Online memorials have been a relatively popular form of memorialisation for the best part of this century. They bear markings of birth and death, just as traditional gravestones, however, they allow for an exceptional amount of interaction within them – the bereaved can send messages to the deceased, upload pictures, music, art, poems, and even… Continue reading

What is the cultural value of dying in an era of assisted dying?

Published on: Author: Naomi Richards Leave a comment

In the summer of 2018, Dr Marian Krawczyk and I co-authored an article about how the various western cultural ‘scripts’ which give meaning to dying might be influenced when assisted dying is made lawful and the very end stages of dying becomes, in essence, an ‘optional’ part of the lifecourse. Our thinking was very much… Continue reading
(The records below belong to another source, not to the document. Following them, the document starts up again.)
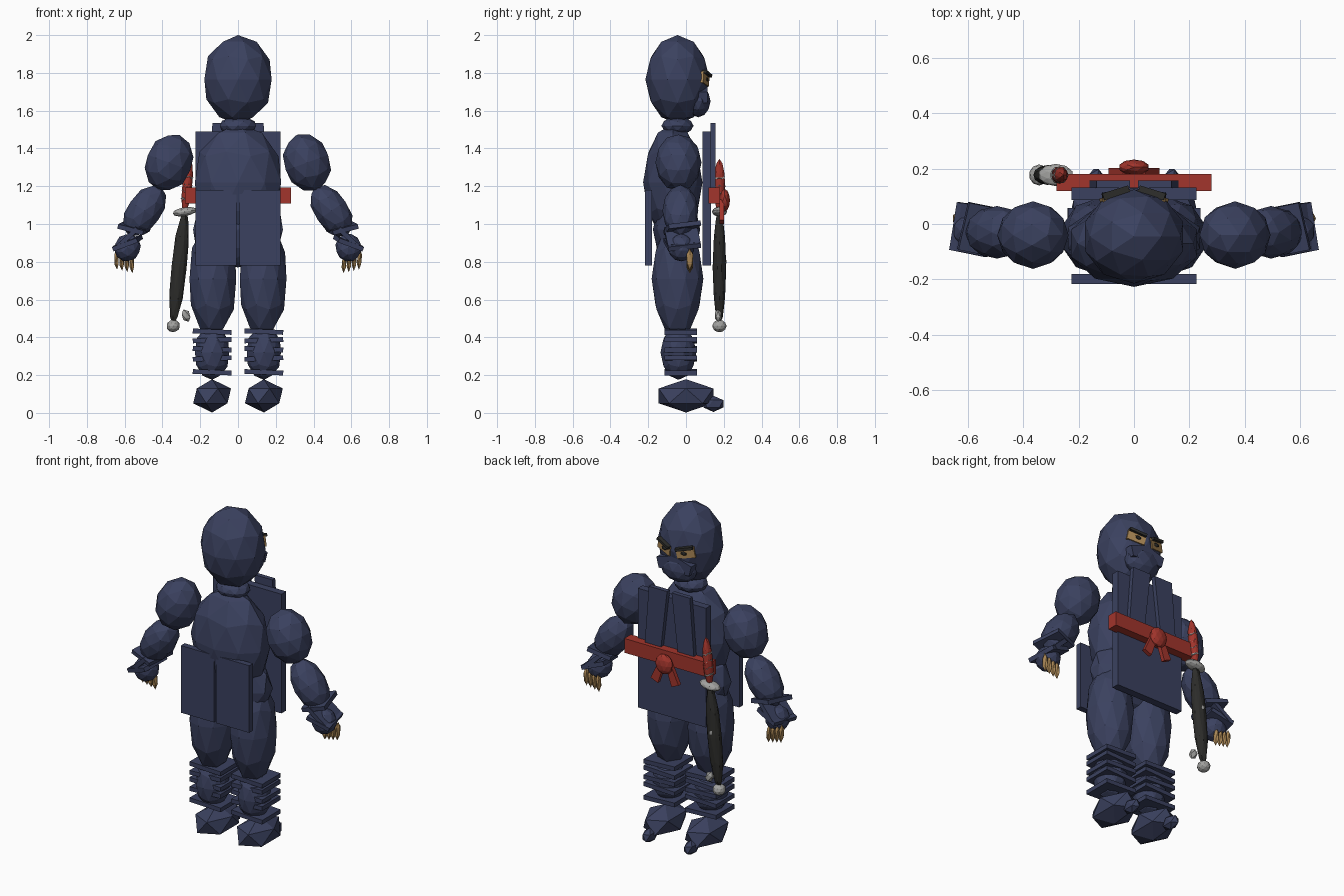
import bpy, bmesh, math
from mathutils import Matrix, Vector, Euler


def material(name, r, g, b):
    m = bpy.data.materials.new(name)
    m.diffuse_color = (r, g, b, 1)
    return m


NAVY = material("navy cloth", 0.043, 0.053, 0.115)
RED = material("red cloth", 0.36, 0.035, 0.025)
SKIN = material("tan skin", 0.40, 0.24, 0.09)
DARK = material("dark scabbard", 0.025, 0.025, 0.023)
GREY = material("grey metal", 0.36, 0.36, 0.35)


def finish(name, bm, mat):
    bmesh.ops.recalc_face_normals(bm, faces=bm.faces)
    me = bpy.data.meshes.new(name)
    bm.to_mesh(me)
    bm.free()
    me.materials.append(mat)
    ob = bpy.data.objects.new(name, me)
    bpy.context.collection.objects.link(ob)
    return ob


def placed(loc, size, rot):
    return Matrix.LocRotScale(Vector(loc), Euler(rot), Vector(size))


def ball(name, loc, radii, mat=NAVY, sub=2, rot=(0, 0, 0)):
    bm = bmesh.new()
    bmesh.ops.create_icosphere(bm, subdivisions=sub, radius=1,
                               matrix=placed(loc, radii, rot))
    return finish(name, bm, mat)


def box(name, loc, size, mat=NAVY, rot=(0, 0, 0)):
    bm = bmesh.new()
    bmesh.ops.create_cube(bm, size=1, matrix=placed(loc, size, rot))
    return finish(name, bm, mat)


def prism(name, pts, y0, y1, mat=NAVY):
    """Outline in x and z, extruded along y."""
    bm = bmesh.new()
    f = bm.faces.new([bm.verts.new((x, y0, z)) for x, z in pts])
    ext = bmesh.ops.extrude_face_region(bm, geom=[f])["geom"]
    bmesh.ops.translate(bm, vec=(0, y1 - y0, 0),
                        verts=[v for v in ext if isinstance(v, bmesh.types.BMVert)])
    return finish(name, bm, mat)


# head, neck and body
ball("head", (0, -0.045, 1.765), (0.187, 0.17, 0.235))
ball("neck", (0, -0.045, 1.52), (0.10, 0.085, 0.05))
ball("chest", (0, -0.07, 1.22), (0.24, 0.157, 0.31))
ball("pelvis", (0, -0.05, 0.97), (0.25, 0.125, 0.2))

# face: veil over mouth and nose, eye openings, pupils and brows
prism("veil_top", [(-0.115, 1.70), (0, 1.735), (0.115, 1.70), (0.10, 1.64), (-0.10, 1.64)],
      0.06, 0.115)
ball("veil", (0, 0.065, 1.65), (0.115, 0.065, 0.085))
for s in (-1, 1):
    box("eye_opening", (0.068 * s, 0.098, 1.768), (0.105, 0.02, 0.06), SKIN,
        (0, -0.2 * s, -0.3 * s))
    ball("pupil", (0.062 * s, 0.112, 1.765), (0.022, 0.007, 0.012), DARK, 1)
    box("brow", (0.066 * s, 0.112, 1.795), (0.10, 0.026, 0.016), DARK,
        (0, -0.25 * s, -0.3 * s))

# robe: front panel, lapels and rear skirt plates
box("robe_front", (0, 0.11, 1.135), (0.45, 0.045, 0.71))
for s in (-1, 1):
    prism("lapel", [(0.015 * s, 1.535), (0.135 * s, 1.535), (0.165 * s, 1.15),
                    (0.06 * s, 1.15)], 0.13, 0.157)
    box("skirt_plate", (0.116 * s, -0.198, 0.98), (0.218, 0.036, 0.40))

# belt with knot and hanging tails
box("belt", (0, 0.15, 1.152), (0.56, 0.062, 0.085), RED)
ball("belt_knot", (0, 0.205, 1.125), (0.056, 0.028, 0.06), RED)
for s in (-1, 1):
    prism("belt_tail", [(0.005 * s, 1.12), (0.04 * s, 1.13), (0.092 * s, 1.02),
                        (0.045 * s, 1.0)], 0.178, 0.202, RED)

for s in (-1, 1):
    # arms
    ball("upper_arm", (0.365 * s, -0.04, 1.325), (0.125, 0.122, 0.157), rot=(0, -0.35 * s, 0))
    ball("forearm", (0.495 * s, -0.03, 1.07), (0.092, 0.095, 0.155), rot=(0, -0.6 * s, 0))
    # wrist wraps
    for x, z, tilt in ((0.55, 0.98, 0.25), (0.575, 0.935, -0.75), (0.585, 0.90, -0.35)):
        box("wrist_wrap", (x * s, -0.02, z), (0.14, 0.175, 0.025), NAVY,
            (0.12, -tilt * s, 0.2 * s))
    # hand and fingers
    ball("hand", (0.585 * s, -0.025, 0.875), (0.07, 0.07, 0.075), rot=(0, -0.35 * s, 0))
    for i in range(4):
        ball("finger", ((0.562 + 0.027 * i) * s, 0.02, 0.795 + 0.006 * i),
             (0.014, 0.021, 0.056), SKIN, 1, (0, 0.05 * s, 0))

    # legs
    ball("thigh", (0.133 * s, -0.045, 0.71), (0.13, 0.137, 0.31))
    ball("shin", (0.137 * s, -0.04, 0.32), (0.095, 0.095, 0.145))
    # shin wraps
    for i, z in enumerate((0.43, 0.385, 0.337, 0.288, 0.215)):
        box("shin_wrap", (0.137 * s, -0.028, z), (0.205, 0.172, 0.025), NAVY,
            (0, 0.04 * (-1) ** i, 0))
    # foot with split toe
    ball("foot", (0.137 * s, 0, 0.09), (0.112, 0.17, 0.088), sub=1)
    ball("toe", (0.137 * s, 0.145, 0.048), (0.036, 0.062, 0.043), sub=1)

# sword hanging at the belt, leaning slightly
LEAN = (0, 0.1, 0)


def on_sword(z):
    return (-0.283 + (z - 1.06) * 0.1, 0.177, z)


ball("scabbard", on_sword(0.77), (0.042, 0.036, 0.31), DARK, rot=LEAN)
ball("scabbard_tip", on_sword(0.46), (0.036, 0.038, 0.033), GREY)
ball("scabbard_fitting", (-0.275, 0.17, 0.515), (0.025, 0.02, 0.036), GREY, 1, (0, -0.4, 0))
ball("scabbard_stud", (-0.31, 0.207, 0.80), (0.012, 0.008, 0.02), GREY, 1)
ball("guard", on_sword(1.065), (0.065, 0.04, 0.024), GREY, 2, (0, -0.15, 0))
ball("handle", on_sword(1.20), (0.027, 0.031, 0.145), RED, rot=LEAN)
for z in (1.13, 1.17, 1.21, 1.25):
    ball("handle_band", on_sword(z), (0.032, 0.034, 0.011), GREY, 1, (0, 0.35, 0))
Dr Marian Krawczyk introduces: A new approach to suffering in life-limiting illness

Published on: Author: Marian Krawczyk Leave a comment

A new approach to suffering in life-limiting illness: Total pain, the brain-gut axis, and the human microbiome. Dr Marian Krawczyk talks about her new Carnegie Research Incentive Grant: This grant enables her to conduct a targeted review of literature across social, medical, and biological research to develop an innovative transdisciplinary theory that considers the connection… Continue reading

New ESRC-Funded Project “Dying in the Margins” Investigates How Socio-Economic Deprivation Effects End of Life Experiences and Ability to Die at Home

Published on: Author: Naomi Richards Leave a comment

We are all aware of the headlines about the impact of government austerity measures on communities up and down the UK. But what impact has austerity had on people’s experiences of dying and, specifically, their ability to die in their own home? What is it like to be facing death in materially constrained circumstances in… Continue reading

Death Writes: A Symposium on Reading and Writing about Death and Dying

Published on: Author: Naomi Richards Leave a comment

Death is not monolithic. It is better to think about deaths and dyings. So said a participant about what she had learnt from our half day symposium on reading and writing death, in May 2019, held at the St Mungo Museum for Religious Life and Art in Glasgow . Not monolithic indeed. Our plan for… Continue reading

A new approach to suffering in life-limiting illness: Total pain, the brain-gut axis, and the human microbiome

Published on: Author: Marian Krawczyk Leave a comment

People with life-limiting illnesses report exceptionally high rates of psychosocial and existential suffering in conjunction with bodily pain. Cicely Saunders famously conceptualized this cumulative distress as ‘total pain’. As you may already know, we’re pretty interested in total pain around here. Professor David Clark has written extensively about it (see here for an overview), and… Continue reading